§ Supplied entries:
_ _ _ _ _ _ _

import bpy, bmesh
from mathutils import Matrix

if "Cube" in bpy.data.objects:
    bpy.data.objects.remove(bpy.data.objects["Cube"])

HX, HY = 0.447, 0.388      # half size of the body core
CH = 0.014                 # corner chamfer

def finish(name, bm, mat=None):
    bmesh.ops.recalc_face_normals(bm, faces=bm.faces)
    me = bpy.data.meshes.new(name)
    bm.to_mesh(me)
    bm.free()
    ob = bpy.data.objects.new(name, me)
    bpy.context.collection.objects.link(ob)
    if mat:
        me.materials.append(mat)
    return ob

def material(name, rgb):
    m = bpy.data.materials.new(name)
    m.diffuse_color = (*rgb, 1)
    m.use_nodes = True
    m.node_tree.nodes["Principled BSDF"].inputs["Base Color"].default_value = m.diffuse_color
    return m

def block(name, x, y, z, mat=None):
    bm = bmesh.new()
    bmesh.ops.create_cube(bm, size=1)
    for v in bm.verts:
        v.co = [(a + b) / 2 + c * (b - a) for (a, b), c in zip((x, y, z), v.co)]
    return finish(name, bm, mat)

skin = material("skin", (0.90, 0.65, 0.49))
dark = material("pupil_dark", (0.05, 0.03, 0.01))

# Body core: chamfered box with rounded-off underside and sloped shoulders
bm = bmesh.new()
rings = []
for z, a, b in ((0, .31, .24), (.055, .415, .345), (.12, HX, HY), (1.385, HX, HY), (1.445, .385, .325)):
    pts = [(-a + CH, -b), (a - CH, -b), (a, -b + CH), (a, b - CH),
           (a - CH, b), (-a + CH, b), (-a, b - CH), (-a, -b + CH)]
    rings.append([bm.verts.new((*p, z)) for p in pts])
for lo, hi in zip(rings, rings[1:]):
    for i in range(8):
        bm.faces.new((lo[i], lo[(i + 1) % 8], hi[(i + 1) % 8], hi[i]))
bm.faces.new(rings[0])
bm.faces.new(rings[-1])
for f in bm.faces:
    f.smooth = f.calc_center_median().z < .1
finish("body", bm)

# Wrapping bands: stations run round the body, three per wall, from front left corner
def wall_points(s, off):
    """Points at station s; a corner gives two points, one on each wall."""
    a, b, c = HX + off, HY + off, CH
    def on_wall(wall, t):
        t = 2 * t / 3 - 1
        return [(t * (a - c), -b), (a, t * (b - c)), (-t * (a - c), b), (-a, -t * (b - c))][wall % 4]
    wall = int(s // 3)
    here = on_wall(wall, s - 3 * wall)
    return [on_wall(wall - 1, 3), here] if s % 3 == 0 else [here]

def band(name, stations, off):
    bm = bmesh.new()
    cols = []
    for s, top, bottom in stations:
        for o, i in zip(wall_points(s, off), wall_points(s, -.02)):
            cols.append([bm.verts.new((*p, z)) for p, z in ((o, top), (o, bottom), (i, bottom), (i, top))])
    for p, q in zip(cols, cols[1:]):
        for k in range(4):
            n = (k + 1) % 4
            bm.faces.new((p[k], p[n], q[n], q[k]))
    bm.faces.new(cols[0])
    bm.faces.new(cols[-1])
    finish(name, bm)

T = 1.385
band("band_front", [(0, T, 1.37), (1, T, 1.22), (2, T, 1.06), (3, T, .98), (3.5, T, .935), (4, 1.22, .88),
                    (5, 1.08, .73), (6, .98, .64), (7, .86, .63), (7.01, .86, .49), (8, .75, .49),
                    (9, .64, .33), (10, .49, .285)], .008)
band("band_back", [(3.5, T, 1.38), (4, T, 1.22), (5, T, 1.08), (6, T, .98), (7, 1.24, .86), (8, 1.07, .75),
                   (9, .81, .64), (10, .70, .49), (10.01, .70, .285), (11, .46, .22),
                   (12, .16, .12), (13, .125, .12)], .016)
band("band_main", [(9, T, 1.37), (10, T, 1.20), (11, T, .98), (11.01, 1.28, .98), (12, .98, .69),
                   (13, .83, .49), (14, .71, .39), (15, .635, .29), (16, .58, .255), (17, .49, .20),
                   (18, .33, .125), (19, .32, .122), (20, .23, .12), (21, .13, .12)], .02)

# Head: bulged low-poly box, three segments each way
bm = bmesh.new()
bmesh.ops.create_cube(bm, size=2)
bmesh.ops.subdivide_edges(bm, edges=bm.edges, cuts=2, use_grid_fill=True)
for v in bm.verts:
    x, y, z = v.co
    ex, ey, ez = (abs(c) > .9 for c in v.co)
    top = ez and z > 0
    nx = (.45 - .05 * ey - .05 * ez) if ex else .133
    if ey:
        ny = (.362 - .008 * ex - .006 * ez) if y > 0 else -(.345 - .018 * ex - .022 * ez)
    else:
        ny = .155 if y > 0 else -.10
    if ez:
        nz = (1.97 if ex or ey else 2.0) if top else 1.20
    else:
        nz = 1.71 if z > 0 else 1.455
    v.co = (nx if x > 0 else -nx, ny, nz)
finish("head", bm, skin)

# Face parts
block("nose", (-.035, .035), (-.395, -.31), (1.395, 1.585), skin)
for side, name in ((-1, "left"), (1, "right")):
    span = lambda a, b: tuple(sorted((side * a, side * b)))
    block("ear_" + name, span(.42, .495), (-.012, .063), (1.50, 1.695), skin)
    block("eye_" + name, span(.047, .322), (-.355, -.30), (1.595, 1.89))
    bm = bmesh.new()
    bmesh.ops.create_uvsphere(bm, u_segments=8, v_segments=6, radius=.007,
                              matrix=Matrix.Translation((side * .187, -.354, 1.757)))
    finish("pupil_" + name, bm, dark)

_ _ _ _ _ _ _

§ What is needed: Reproduce the records above in full and with exact wording.

§ Your response:
import bpy, bmesh
from mathutils import Matrix

if "Cube" in bpy.data.objects:
    bpy.data.objects.remove(bpy.data.objects["Cube"])

HX, HY = 0.447, 0.388      # half size of the body core
CH = 0.014                 # corner chamfer

def finish(name, bm, mat=None):
    bmesh.ops.recalc_face_normals(bm, faces=bm.faces)
    me = bpy.data.meshes.new(name)
    bm.to_mesh(me)
    bm.free()
    ob = bpy.data.objects.new(name, me)
    bpy.context.collection.objects.link(ob)
    if mat:
        me.materials.append(mat)
    return ob

def material(name, rgb):
    m = bpy.data.materials.new(name)
    m.diffuse_color = (*rgb, 1)
    m.use_nodes = True
    m.node_tree.nodes["Principled BSDF"].inputs["Base Color"].default_value = m.diffuse_color
    return m

def block(name, x, y, z, mat=None):
    bm = bmesh.new()
    bmesh.ops.create_cube(bm, size=1)
    for v in bm.verts:
        v.co = [(a + b) / 2 + c * (b - a) for (a, b), c in zip((x, y, z), v.co)]
    return finish(name, bm, mat)

skin = material("skin", (0.90, 0.65, 0.49))
dark = material("pupil_dark", (0.05, 0.03, 0.01))

# Body core: chamfered box with rounded-off underside and sloped shoulders
bm = bmesh.new()
rings = []
for z, a, b in ((0, .31, .24), (.055, .415, .345), (.12, HX, HY), (1.385, HX, HY), (1.445, .385, .325)):
    pts = [(-a + CH, -b), (a - CH, -b), (a, -b + CH), (a, b - CH),
           (a - CH, b), (-a + CH, b), (-a, b - CH), (-a, -b + CH)]
    rings.append([bm.verts.new((*p, z)) for p in pts])
for lo, hi in zip(rings, rings[1:]):
    for i in range(8):
        bm.faces.new((lo[i], lo[(i + 1) % 8], hi[(i + 1) % 8], hi[i]))
bm.faces.new(rings[0])
bm.faces.new(rings[-1])
for f in bm.faces:
    f.smooth = f.calc_center_median().z < .1
finish("body", bm)

# Wrapping bands: stations run round the body, three per wall, from front left corner
def wall_points(s, off):
    """Points at station s; a corner gives two points, one on each wall."""
    a, b, c = HX + off, HY + off, CH
    def on_wall(wall, t):
        t = 2 * t / 3 - 1
        return [(t * (a - c), -b), (a, t * (b - c)), (-t * (a - c), b), (-a, -t * (b - c))][wall % 4]
    wall = int(s // 3)
    here = on_wall(wall, s - 3 * wall)
    return [on_wall(wall - 1, 3), here] if s % 3 == 0 else [here]

def band(name, stations, off):
    bm = bmesh.new()
    cols = []
    for s, top, bottom in stations:
        for o, i in zip(wall_points(s, off), wall_points(s, -.02)):
            cols.append([bm.verts.new((*p, z)) for p, z in ((o, top), (o, bottom), (i, bottom), (i, top))])
    for p, q in zip(cols, cols[1:]):
        for k in range(4):
            n = (k + 1) % 4
            bm.faces.new((p[k], p[n], q[n], q[k]))
    bm.faces.new(cols[0])
    bm.faces.new(cols[-1])
    finish(name, bm)

T = 1.385
band("band_front", [(0, T, 1.37), (1, T, 1.22), (2, T, 1.06), (3, T, .98), (3.5, T, .935), (4, 1.22, .88),
                    (5, 1.08, .73), (6, .98, .64), (7, .86, .63), (7.01, .86, .49), (8, .75, .49),
                    (9, .64, .33), (10, .49, .285)], .008)
band("band_back", [(3.5, T, 1.38), (4, T, 1.22), (5, T, 1.08), (6, T, .98), (7, 1.24, .86), (8, 1.07, .75),
                   (9, .81, .64), (10, .70, .49), (10.01, .70, .285), (11, .46, .22),
                   (12, .16, .12), (13, .125, .12)], .016)
band("band_main", [(9, T, 1.37), (10, T, 1.20), (11, T, .98), (11.01, 1.28, .98), (12, .98, .69),
                   (13, .83, .49), (14, .71, .39), (15, .635, .29), (16, .58, .255), (17, .49, .20),
                   (18, .33, .125), (19, .32, .122), (20, .23, .12), (21, .13, .12)], .02)

# Head: bulged low-poly box, three segments each way
bm = bmesh.new()
bmesh.ops.create_cube(bm, size=2)
bmesh.ops.subdivide_edges(bm, edges=bm.edges, cuts=2, use_grid_fill=True)
for v in bm.verts:
    x, y, z = v.co
    ex, ey, ez = (abs(c) > .9 for c in v.co)
    top = ez and z > 0
    nx = (.45 - .05 * ey - .05 * ez) if ex else .133
    if ey:
        ny = (.362 - .008 * ex - .006 * ez) if y > 0 else -(.345 - .018 * ex - .022 * ez)
    else:
        ny = .155 if y > 0 else -.10
    if ez:
        nz = (1.97 if ex or ey else 2.0) if top else 1.20
    else:
        nz = 1.71 if z > 0 else 1.455
    v.co = (nx if x > 0 else -nx, ny, nz)
finish("head", bm, skin)

# Face parts
block("nose", (-.035, .035), (-.395, -.31), (1.395, 1.585), skin)
for side, name in ((-1, "left"), (1, "right")):
    span = lambda a, b: tuple(sorted((side * a, side * b)))
    block("ear_" + name, span(.42, .495), (-.012, .063), (1.50, 1.695), skin)
    block("eye_" + name, span(.047, .322), (-.355, -.30), (1.595, 1.89))
    bm = bmesh.new()
    bmesh.ops.create_uvsphere(bm, u_segments=8, v_segments=6, radius=.007,
                              matrix=Matrix.Translation((side * .187, -.354, 1.757)))
    finish("pupil_" + name, bm, dark)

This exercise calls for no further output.